Bright star, would I were stedfast as thou art–//Not in lone splendour hung aloft the night//And watching, with eternal lids apart//Like nature’s patient, sleepless Eremite//The moving waters at their priestlike task//Of pure ablution round earth’s human shores//Or gazing on the new soft-fallen mask//Of snow upon the mountains and the moors–//No–yet still stedfast, still unchangeable//Pillow’d upon my fair love’s ripening breast//To feel for ever its soft fall and swell//Awake for ever in a sweet unrest//Still, still to hear her tender-taken breath//And so live ever–or else swoon to death. – John Keats (1819)
Okay, so here’s the deal: If you like/understand/are intrigued by the above poem, appreciate romantic poetry, or consider yourself a hapless or hopeless romantic, then you’ll probably enjoy this film. If you went – “huh?” or “duh” or “whatever”, then chances are you’ll want to skip it regardless of the reviews.
Bright Star is a romantic drama based on the intense, yet ill-fated love affair between 19th Century romantic poet John Keats (Ben Whishaw) and his muse, the intriguing seamstress-next-door, Fanny Brawne (Abbie Cornish). It’s a romance that proved greatly inhibited by the financial and social boundaries that defined their times. The film is rated PG, so you can probably guess that there’s no big screen consummation of their affair. Just a collection of glances, soft touches and love letters that evoke the passion – both realized and unfulfilled – between these star-crossed lovers. I don’t think I’m spoiling anything by revealing that Keats died of tuberculosis at the tender age of 25. So there’s no happily-ever-after here.
The movie is beautifully shot – full of vibrant colors and sweeping landscapes that appeal to the inner poet in all of us (kudos to cinematographer Greig Fraser). Writer/director Jane Campion (The Piano) succeeds in bringing a little known, yet poignant love story to the big screen, but there’s definitely something missing. I’m not even sure what it is — that special ingredient that transforms an okay romantic drama into an unforgettable romantic drama. This one’s just okay.
There is some fine ensemble acting in Bright Star (particularly from Paul Schneider as Keats’ best friend and fellow poet, Charles Armitage Brown and from young Edie Martin as Brawne’s little sister, Toots). It could even garner an Oscar nod or two (as epic period pieces tend to do), but I will be most surprised if it breaks into the mainstream with any real success. The film moves rather slowly and quietly (some might say, boringly) and the very authentic British and Scottish accents can frustrate the untrained ear (i.e. mine). Needless to say, I probably missed a fair amount of dialogue.

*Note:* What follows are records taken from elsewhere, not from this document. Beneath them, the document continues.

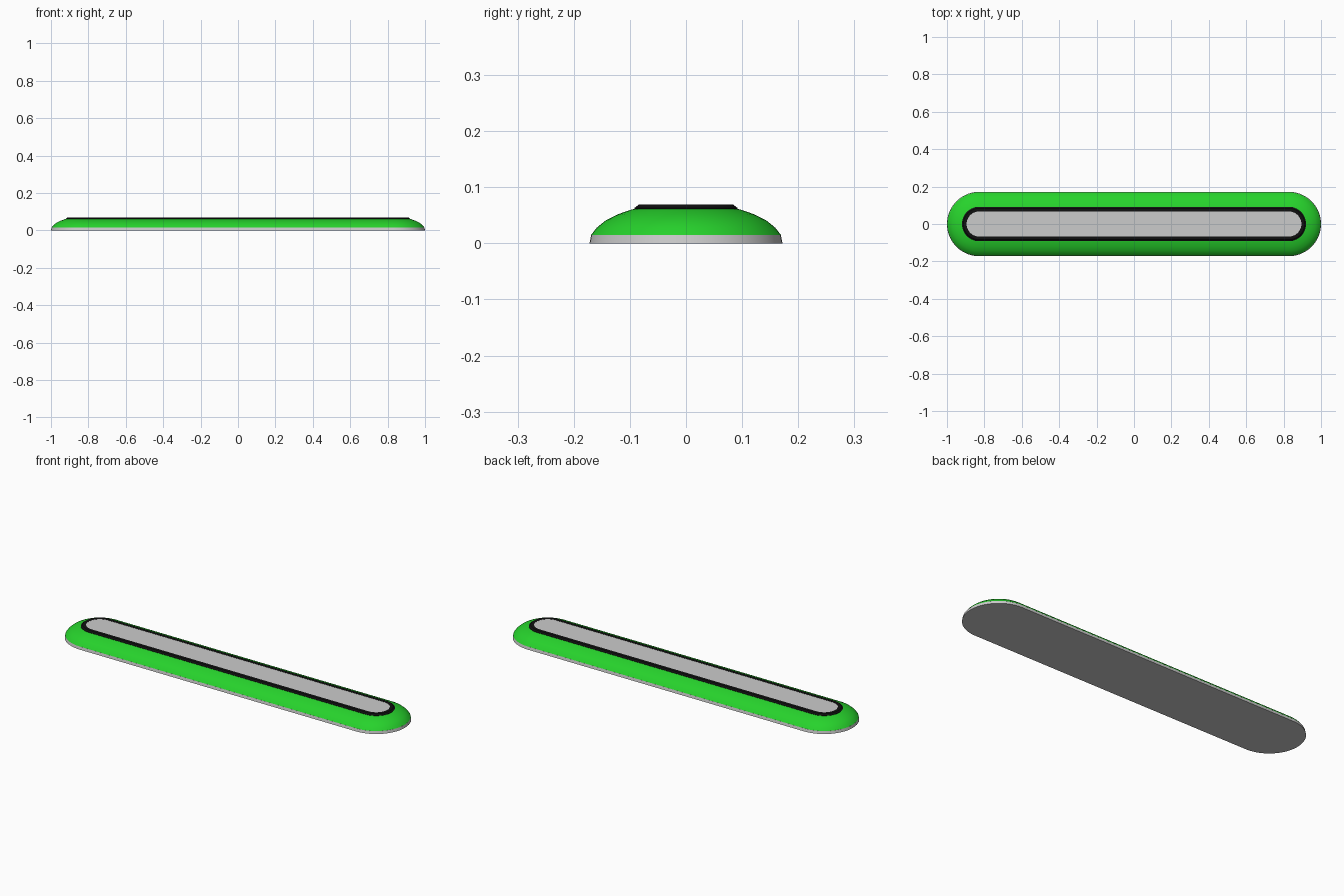
import bpy, bmesh, math

if "Cube" in bpy.data.objects:
    bpy.data.objects.remove(bpy.data.objects["Cube"])

HALF_STRAIGHT = 0.828   # distance from centre to each rounded end's centre
SEG = 28                # segments per rounded end


def material(name, rgb):
    m = bpy.data.materials.new(name)
    m.diffuse_color = (*rgb, 1)
    m.use_nodes = True
    m.node_tree.nodes["Principled BSDF"].inputs["Base Color"].default_value = m.diffuse_color
    return m


def stadium(bm, r, z):
    loop = []
    for cx, start in ((HALF_STRAIGHT, -math.pi / 2), (-HALF_STRAIGHT, math.pi / 2)):
        for i in range(SEG + 1):
            a = start + math.pi * i / SEG
            loop.append(bm.verts.new((cx + r * math.cos(a), r * math.sin(a), z)))
    return loop


def loft(name, profile, mat=None, cap_start=False, cap_end=False, closed=False):
    """Sweep a (radius, height) profile around the pill outline."""
    bm = bmesh.new()
    loops = [stadium(bm, r, z) for r, z in profile]
    pairs = list(zip(loops, loops[1:]))
    if closed:
        pairs.append((loops[-1], loops[0]))
    n = len(loops[0])
    for a, b in pairs:
        for i in range(n):
            j = (i + 1) % n
            bm.faces.new((a[i], a[j], b[j], b[i]))
    if cap_start:
        bm.faces.new(loops[0][::-1])
    if cap_end:
        bm.faces.new(loops[-1])
    bmesh.ops.recalc_face_normals(bm, faces=bm.faces)
    me = bpy.data.meshes.new(name)
    bm.to_mesh(me)
    bm.free()
    ob = bpy.data.objects.new(name, me)
    bpy.context.collection.objects.link(ob)
    if mat:
        me.materials.append(mat)
    bpy.ops.object.select_all(action='DESELECT')
    ob.select_set(True)
    bpy.context.view_layer.objects.active = ob
    bpy.ops.object.shade_smooth_by_angle(angle=math.radians(30))
    return ob


green = material("green", (0.02, 0.65, 0.025))
black = material("black", (0.005, 0.005, 0.005))

# Grey base plate
loft("base", [(0.172, 0), (0.169, 0.015)], cap_start=True, cap_end=True)

# Green domed body
loft("body", [(0.169, 0.0152), (0.159, 0.028), (0.143, 0.041), (0.121, 0.052),
              (0.098, 0.060), (0.086, 0.063)], green, cap_start=True, cap_end=True)

# Black bezel ring on top
loft("bezel", [(0.092, 0.061), (0.092, 0.063), (0.084, 0.069), (0.067, 0.069), (0.067, 0.061)],
     black, closed=True)

# Grey inset panel
loft("top_panel", [(0.067, 0.061), (0.067, 0.068)], cap_start=True, cap_end=True)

Now, read the poem again. If you like it, consider adding Bright Star to your Netflix queue, or waiting for a review from Arty Chick. I don’t think it will be in theaters very long after its September 18th (limited) release date – not when it has to compete with a slew of other Oscar contenders and the likes of George Clooney and Matt Damon.